“Let’s talk first about the tactic of rationalization. Actually, a better term for this tactic would be “excuse-making” or “justifying.”
“…When disturbed characters make excuses for their behavior, they know what they’re doing. They have a clear purpose in mind when they’re seeking to justify themselves. They use this tactic only when they know full well they’ve done something or plan to do something most everyone would regard as wrong. But even knowing it’s wrong, and knowing how negatively the action reflects on them, they remain determined to do it.
[I’ll add that this is exactly the definition of a mortal sin.]
They might feel “entitled” to do it… they’re actively fighting against a principle they know society wants them to adopt. And more importantly, they’re also trying to get you to go along with it.

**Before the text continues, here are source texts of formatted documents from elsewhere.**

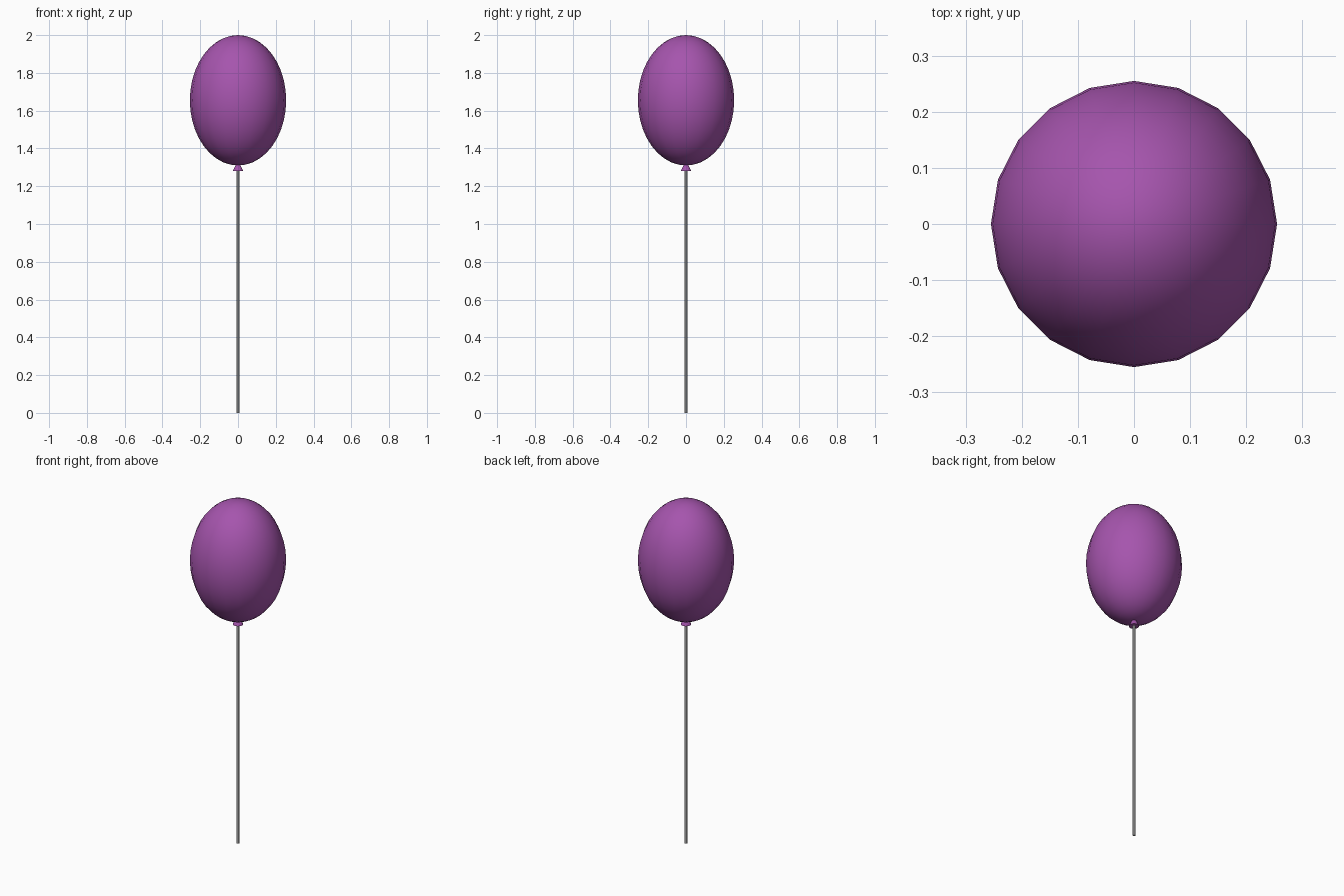
import bpy

if "Cube" in bpy.data.objects:
    bpy.data.objects.remove(bpy.data.objects["Cube"])

purple = bpy.data.materials.new("purple_rubber")
purple.diffuse_color = (0.38, 0.09, 0.42, 1)
purple.use_nodes = True
purple.node_tree.nodes["Principled BSDF"].inputs["Base Color"].default_value = purple.diffuse_color


def finish(name, mat=None, smooth=True):
    ob = bpy.context.object
    ob.name = name
    if mat:
        ob.data.materials.append(mat)
    if smooth:
        bpy.ops.object.shade_smooth_by_angle()
    return ob


# Balloon body: stretched sphere
bpy.ops.mesh.primitive_uv_sphere_add(segments=20, ring_count=20, radius=1, location=(0, 0, 1.655))
bpy.context.object.scale = (0.255, 0.255, 0.345)
bpy.ops.object.transform_apply(location=False, rotation=False, scale=True)
finish("balloon", purple)

# Tied knot flaring out below the balloon
bpy.ops.mesh.primitive_cone_add(vertices=12, radius1=0.028, radius2=0.008, depth=0.042,
                                location=(0, 0, 1.301))
finish("knot", purple)

# Straight string down to the ground
bpy.ops.mesh.primitive_cylinder_add(vertices=8, radius=0.008, depth=1.3, location=(0, 0, 0.65))
finish("string")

…Why are the elaborate “explanations” and justifications necessary if the person doesn’t realize how most people would judge their actions?
“It’s not that they don’t know most folks would regard their behavior as wrong. And it’s also not that they truly believe in their hearts that what they’ve done is okay. Rather, they simply don’t want you to negatively appraise their character and possibly be done with them. And, more importantly, they don’t want to accept and internalize the notion that such behavior should not be done again.
“Let’s look at another tactic: denial… Refusing to acknowledge the truth is not the same thing as neurotic denial. It’s simply lying…
“Manipulators will often couple denial with other tactics such as feigning innocence. This is when the person you’ve confronted acts like they have no idea what you’re talking about or pretends in a self-righteous manner that they’ve done absolutely nothing to be ashamed of or guilty for. Sometimes they can use denial and feigning innocence with such intensity and seeming conviction that you begin questioning your perceptions…
“One of the more common responsibility-avoidance behaviors and a frequent manipulation tactic is minimization. This is when the disturbed character attempts to trivialize a wrong or harmful behavior. It’s their attempt to make a mole hill out of a mountain. You might confront them on something serious, but they try to get you to believe that you’re over-reacting…
“…disturbed characters make a habit of trivializing really important things – things that reflect most strongly on their character. Maintaining a favorable social image is important to them, even when they know their character is deeply flawed. And their minimizations are frequently paired with other responsibility-avoidance behaviors and tactics such as excuse-making, blaming others, denial, feigning innocence…
“Disturbed characters, most especially the aggressive personalities, hear what they want to hear and see what they want to see… they can focus like a laser beam when it comes to something they want… they simply don’t want to pay attention to it because if they took it seriously and with an attitude of acceptance, it would mean two things:
1) the way they prefer to do things is erroneous and in need of change; and
2) they would have to work at changing, which would also mean paying some deference to you, and to the generally accepted rules, etc.
“And that’s way too much like respecting someone else’s needs… More importantly, it’s far too much like subordinating themselves – something narcissists feel no need to do and the aggressive personalities abhor.
“The fact that so many times neurotics in relationships with disturbed characters waste their breaths expounding on things that simply fall on deaf ears is one of the main reasons I advocate simply taking action over trying to reason or persuade…
“Lastly, there’s lying – the responsibility-avoidance behavior and manipulation tactic that disturbed characters have turned into a virtual art form… One of the most effective ways to lie undetected is to recite a litany of true things but leave out a crucial detail or two that would change the whole picture. It’s a way to give yourself credibility while simultaneously taking advantage through deceit.”
A perfect example of this is when Joe and Susan told the rest of the family about the fight that occurred, but conveniently minimized/denied the part where it was they who started it.